Thyroid hormone (TH) induces the dramatic morphological and physiological changes that together comprise amphibian metamorphosis. TH-responsive tissues vary widely with developmental timing of TH-induced changes. How larval tadpole tissues are able to employ distinct metamorphic programs in a developmental stage- and TH-dependent manner is still unknown. Recently, several proteins capable of transporting TH have been identified. TH action and metabolism occurs primarily intracellularly, highlighting the importance of TH transporters. We examined the hypothesis that TH transporter expression and tissue distribution play an important role in mediating TH-induced metamorphic events. Xenopus tropicalis homologs for known TH transporting OATP, MCT and LAT family proteins were identified and gene specific qRT-PCR primers were developed. Total RNA was extracted from tissues representing three unique developmental fates including: growth/differentiation (hind limb), death/resorption (gill, tail) and remodeling (brain, liver, kidney). For growing and resorbing tissues, results showed the general trend of low initial expression levels of MCT8 and MCT10 transporters, followed by a several-fold increase of expression as the tissue undergoes TH-dependent metamorphic changes. The expression pattern in remodeling tissues was less uniform: a general decrease in transporter expression was observed in the liver, while the kidney and brain exhibited a range of expression patterns for several TH transporters.

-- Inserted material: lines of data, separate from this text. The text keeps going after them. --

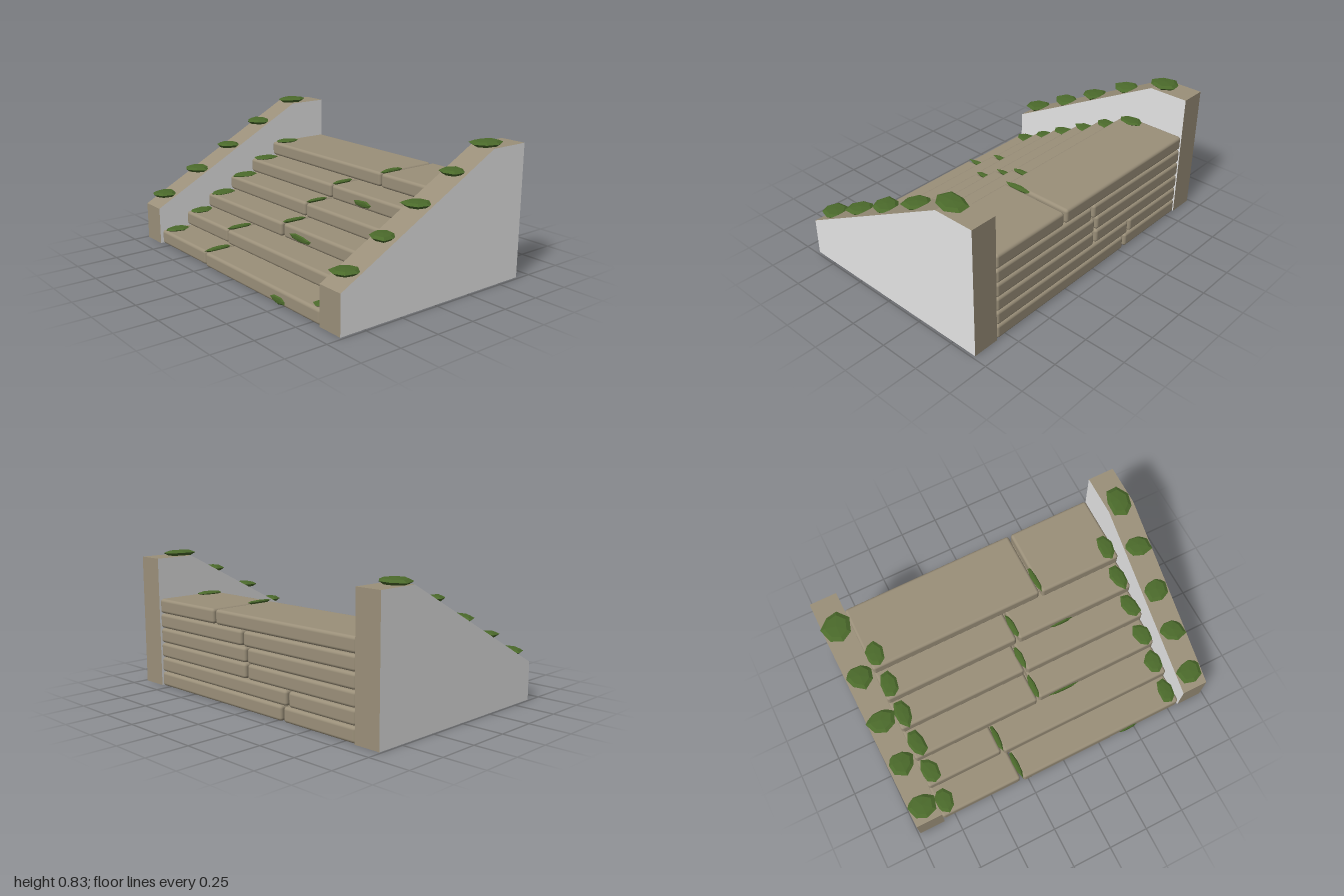
import * as THREE from 'three';
import { RoundedBoxGeometry } from 'three/addons/geometries/RoundedBoxGeometry.js';

const stone = new THREE.MeshStandardMaterial({ color: 0x9a8f79 });
stone.name = 'stone';
const wallStone = new THREE.MeshStandardMaterial({ color: 0x9a8f79, side: THREE.DoubleSide });
wallStone.name = 'wall stone';
const wallGrey = new THREE.MeshStandardMaterial({ color: 0xe4e4e4, side: THREE.DoubleSide });
wallGrey.name = 'wall side grey';
const mossGreen = new THREE.MeshStandardMaterial({ color: 0x4b6a2b, flatShading: true });
mossGreen.name = 'moss green';

const BACK = -0.66;
const ROW = 0.0918;

// Each row: x of the joint, front z of the left-hand slab, front z of the right-hand slab
const rows = [
  [-0.29, 0.64, 0.65],
  [-0.33, 0.457, 0.468],
  [0.003, 0.291, 0.286],
  [0.003, 0.115, 0.12],
  [0.036, -0.056, -0.051],
  [0.28, -0.233, -0.227],
];

// Side wall outline as (z, y), from front foot over the slope to back foot
const outline = [[0.653, 0], [0.653, 0.23], [-0.41, 0.793], [BACK, 0.793], [BACK, 0]];

function add(parent, name, geometry, material) {
  const mesh = new THREE.Mesh(geometry, material);
  mesh.name = name;
  parent.add(mesh);
  return mesh;
}

// Slab with softened edges spanning x0..x1 and back..front
function slab(parent, x0, x1, y0, front) {
  const h = 0.088;
  const geo = new RoundedBoxGeometry(x1 - x0, h, front - BACK, 3, 0.018);
  add(parent, 'stepSlab', geo, stone).position.set((x0 + x1) / 2, y0 + h / 2, (front + BACK) / 2);
}

// Hollow side wall: open underneath, stone rim and grey sides
function sideWall(parent, x0, x1) {
  const wall = new THREE.Group();
  wall.name = 'sideWall';
  const pos = [];
  for (let i = 0; i < outline.length - 1; i++) {
    const [za, ya] = outline[i];
    const [zb, yb] = outline[i + 1];
    pos.push(x0, ya, za, x1, ya, za, x1, yb, zb, x0, ya, za, x1, yb, zb, x0, yb, zb);
  }
  const rim = new THREE.BufferGeometry();
  rim.setAttribute('position', new THREE.Float32BufferAttribute(pos, 3));
  rim.computeVertexNormals();
  add(wall, 'wallRim', rim, wallStone);

  // The shape lies in xy; turning it by -90 degrees about y sends its x to +z
  const shape = new THREE.Shape(outline.map(([z, y]) => new THREE.Vector2(z, y)));
  for (const [x, turn] of [[x0, 1], [x1, -1]]) {
    const side = new THREE.ShapeGeometry(shape);
    if (turn > 0) side.rotateY(-Math.PI / 2);
    else side.scale(-1, 1, 1).rotateY(Math.PI / 2);
    if (turn < 0) {
      // mirrored, so restore the corner order and outward normals
      const idx = side.index.array;
      for (let i = 0; i < idx.length; i += 3) [idx[i], idx[i + 1]] = [idx[i + 1], idx[i]];
      side.computeVertexNormals();
    }
    side.translate(x, 0, 0);
    add(wall, 'wallSide', side, wallGrey);
  }
  parent.add(wall);
}

// Flat irregular clump of moss, with its size given as full width, height and depth
let seed = 1;
function moss(parent, x, y, z, w, h, d) {
  const profile = [[0, -0.5], [0.7, -0.45], [1, 0.05], [0.72, 0.38], [0, 0.5]]
    .map(([r, py]) => new THREE.Vector2(r, py));
  const geo = new THREE.LatheGeometry(profile, 7, 0);
  const p = geo.attributes.position;
  const s = seed++ * 1.7;
  for (let i = 0; i < p.count; i++) {
    const px = p.getX(i), pz = p.getZ(i);
    const a = Math.atan2(pz, px);
    const k = 1 + 0.1 * Math.sin(2 * a + s) + 0.06 * Math.sin(3 * a + 2 * s);
    p.setXYZ(i, px * k * w / 2, (p.getY(i) + 0.12 * px * Math.sin(s)) * h, pz * k * d / 2);
  }
  geo.computeVertexNormals();
  const mesh = add(parent, 'mossClump', geo, mossGreen);
  mesh.position.set(x, y, z);
  return mesh;
}

export function createModel() {
  const model = new THREE.Group();
  model.name = 'mossyStoneStairs';

  // Steps
  const steps = new THREE.Group();
  steps.name = 'steps';
  rows.forEach(([joint, frontL, frontR], i) => {
    slab(steps, -0.825, joint - 0.008, i * ROW, frontL);
    slab(steps, joint + 0.008, 0.815, i * ROW, frontR);
  });
  model.add(steps);

  // Side walls
  sideWall(model, -0.988, -0.825);
  sideWall(model, 0.82, 0.983);

  // Moss on the treads: both ends and over the joint
  const growth = new THREE.Group();
  growth.name = 'moss';
  rows.forEach(([joint, front], i) => {
    const top = i * ROW + 0.092;
    const z = front - 0.085;
    moss(growth, -0.775, top, z, 0.11, 0.024, 0.17);
    moss(growth, 0.77, top, z + 0.005, 0.105, 0.024, 0.165);
    moss(growth, joint + 0.003, top, z, 0.04, 0.022, 0.17);
  });

  // Moss on the walls: y, left-hand z, right-hand z, depth
  const wallMoss = [
    [0.30, 0.565, 0.555, 0.17],
    [0.43, 0.315, 0.31, 0.15],
    [0.557, 0.075, 0.075, 0.16],
    [0.69, -0.175, -0.18, 0.15],
    [0.808, -0.455, -0.44, 0.2],
  ];
  for (const [y, zl, zr, d] of wallMoss) {
    moss(growth, -0.905, y, zl, 0.165, 0.035, d);
    moss(growth, 0.9, y, zr, 0.155, 0.035, d);
  }

  // Moss on the risers
  for (const [x, y, z, w] of [[0.46, 0.027, 0.65, 0.14], [0.175, 0.217, 0.287, 0.2], [0.33, 0.4, -0.05, 0.15]]) {
    moss(growth, x, y, z, w, 0.018, 0.045).rotation.x = Math.PI / 2;
  }
  model.add(growth);

  return model;
}
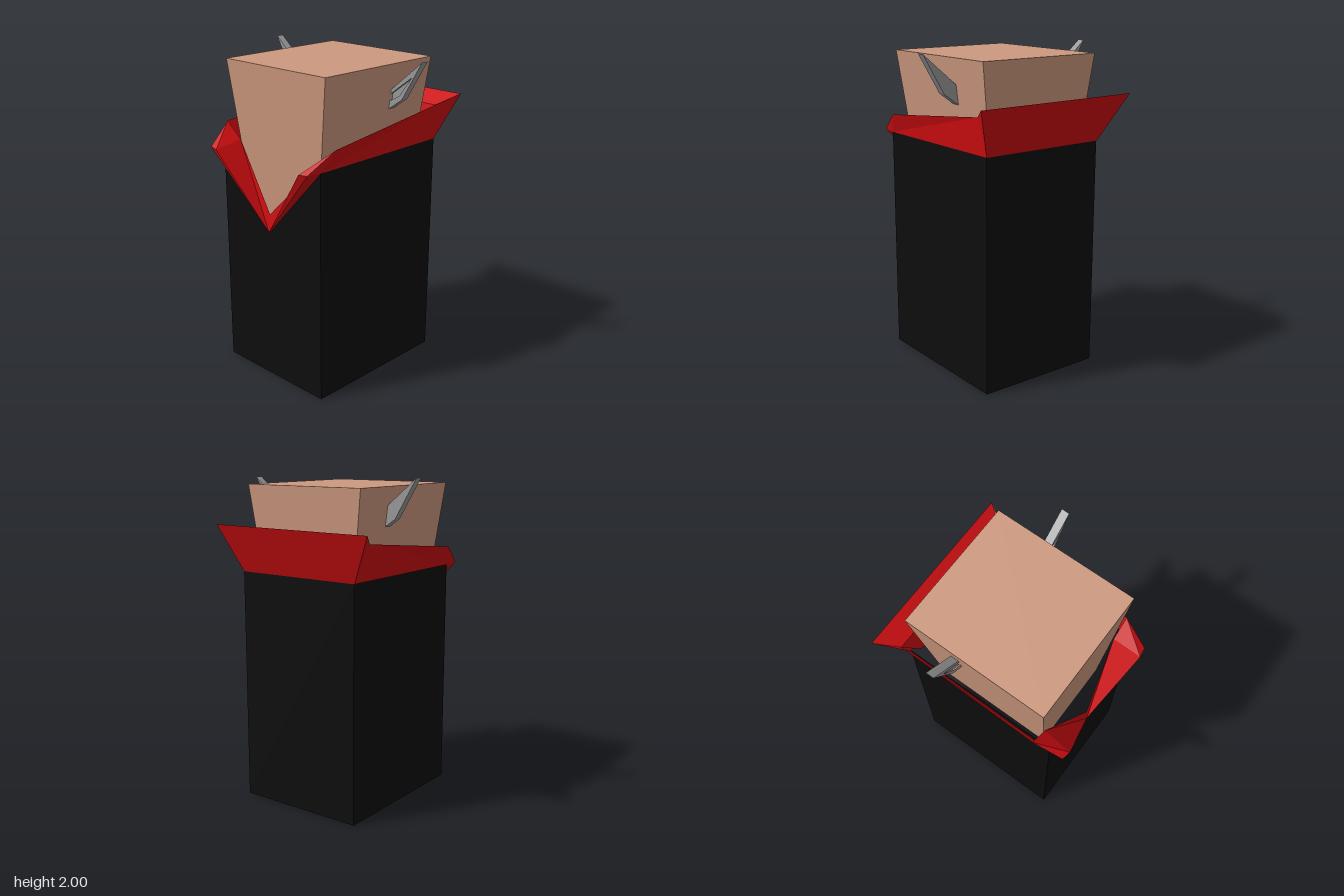
import * as THREE from 'three';

const paint = (color, side = THREE.FrontSide) =>
  new THREE.MeshStandardMaterial({ color, side, flatShading: true });

// Flat-shaded surface from a list of quads or triangles (arrays of [x, y, z])
function surface(name, faces, material) {
  const pos = [];
  for (const f of faces) {
    for (let i = 1; i < f.length - 1; i++) pos.push(...f[0], ...f[i], ...f[i + 1]);
  }
  const geo = new THREE.BufferGeometry();
  geo.setAttribute('position', new THREE.Float32BufferAttribute(pos, 3));
  geo.computeVertexNormals();
  const mesh = new THREE.Mesh(geo, material);
  mesh.name = name;
  return mesh;
}

export function createModel() {
  const model = new THREE.Group();
  const black = paint(0x0d0d0d);
  const red = paint(0xcc0c10, THREE.DoubleSide);
  const skin = paint(0xcc987e);
  const grey = paint(0x999999);

  // Body: open-topped box with a V neckline cut into the front wall
  const L = -0.42, R = 0.405, T = 1.43, Z = 0.5, neck = [-0.018, 0.97, Z];
  model.add(surface('body', [
    [neck, [L, T, Z], [L, 0, Z], [R, 0, Z], [R, T, Z]],
    [[R, 0, -Z], [L, 0, -Z], [L, T, -Z], [R, T, -Z]],
    [[R, 0, Z], [R, 0, -Z], [R, T, -Z], [R, T, Z]],
    [[L, 0, -Z], [L, 0, Z], [L, T, Z], [L, T, -Z]],
    [[L, 0, -Z], [R, 0, -Z], [R, 0, Z], [L, 0, Z]],
  ], black));

  // Head: box tapering downwards into the neckline
  const headGeo = new THREE.BoxGeometry(0.825, 0.95, 0.905);
  const p = headGeo.attributes.position;
  for (let i = 0; i < p.count; i++) {
    if (p.getY(i) < 0) p.setXYZ(i, p.getX(i) * 0.69, p.getY(i), p.getZ(i) * 0.85);
  }
  headGeo.computeVertexNormals();
  const head = new THREE.Mesh(headGeo, skin);
  head.name = 'head';
  head.position.set(-0.0175, 1.475, -0.002);
  model.add(head);

  // Collar: mirrored lapels and sides, joined by a flared back
  const halves = [1, -1].map((s) => {
    const pt = (x, y, z, c = -0.015) => [c + s * x, y, z];
    return {
      baseFront: pt(0.42, 1.43, 0.5, -0.01),
      baseBack: pt(0.415, 1.43, -0.5, -0.01),
      lapelOuter: pt(0.415, 1.435, 0.595),
      lapelInner: pt(0.355, 1.43, 0.605),
      neckCorner: pt(0.345, 1.46, 0.42),
      rimFront: pt(0.463, 1.555, 0.42),
      rimBack: pt(0.46, 1.65, -0.45, -0.03),
      foldBack: pt(0.46, 1.65, -0.48, -0.03),
      flare: pt(0.5525, 1.715, -0.605, -0.0325),
      innerBack: pt(0.37, 1.45, -0.45),
    };
  });
  const tipOuter = [-0.018, 0.97, 0.513], tipInner = [-0.018, 1.08, 0.5];
  halves.forEach((h, i) => {
    const side = i === 0 ? 'left' : 'right';
    model.add(surface(side + 'Lapel', [
      [tipOuter, h.lapelInner, h.neckCorner, tipInner],
      [tipOuter, h.lapelOuter, h.lapelInner],
      [neck, h.baseFront, h.lapelOuter, tipOuter],
      [h.lapelInner, h.lapelOuter, h.rimFront, h.neckCorner],
    ], red));
    model.add(surface(side + 'CollarSide', [
      [h.baseFront, h.rimFront, h.lapelOuter],
      [h.baseFront, h.baseBack, h.rimBack, h.rimFront],
      [h.baseBack, h.flare, h.rimBack],
      [h.rimBack, h.flare, h.foldBack],
    ], red));
  });
  const [a, b] = halves;
  model.add(surface('collarBack', [
    [a.baseBack, b.baseBack, b.flare, a.flare],
    [a.flare, b.flare, b.foldBack, a.foldBack],
    [a.foldBack, b.foldBack, b.innerBack, a.innerBack],
  ], red));

  // Ears: pointed plates with a shallow recess on the front
  const outline = [[0.33, 1.66], [0.375, 1.69], [0.46, 1.75], [0.6, 1.985], [0.33, 1.76]];
  const recess = [[0.35, 1.72], [0.44, 1.77], [0.53, 1.89], [0.35, 1.755]];
  for (const s of [1, -1]) {
    const flip = (pts) => pts.map(([x, y]) => new THREE.Vector2(s * x, y));
    const ear = new THREE.Group();
    ear.name = s > 0 ? 'leftEar' : 'rightEar';
    const rim = new THREE.Shape(flip(outline));
    rim.holes.push(new THREE.Path(flip(recess)));
    const layers = [['earPlate', new THREE.Shape(flip(outline)), 0.03, -0.168],
      ['earRim', rim, 0.02, -0.138]];
    for (const [name, shape, depth, z] of layers) {
      const geo = new THREE.ExtrudeGeometry(shape, { depth, bevelEnabled: false });
      const mesh = new THREE.Mesh(geo, grey);
      mesh.name = name;
      mesh.position.z = z;
      ear.add(mesh);
    }
    ear.position.set(-0.005, s > 0 ? -0.005 : 0.015, 0);
    model.add(ear);
  }
  return model;
}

Collectively, these developmental expression patterns are consistent with TH transporting proteins playing a role in the effects of TH in peripheral tissues.
- Thyroid hormone transport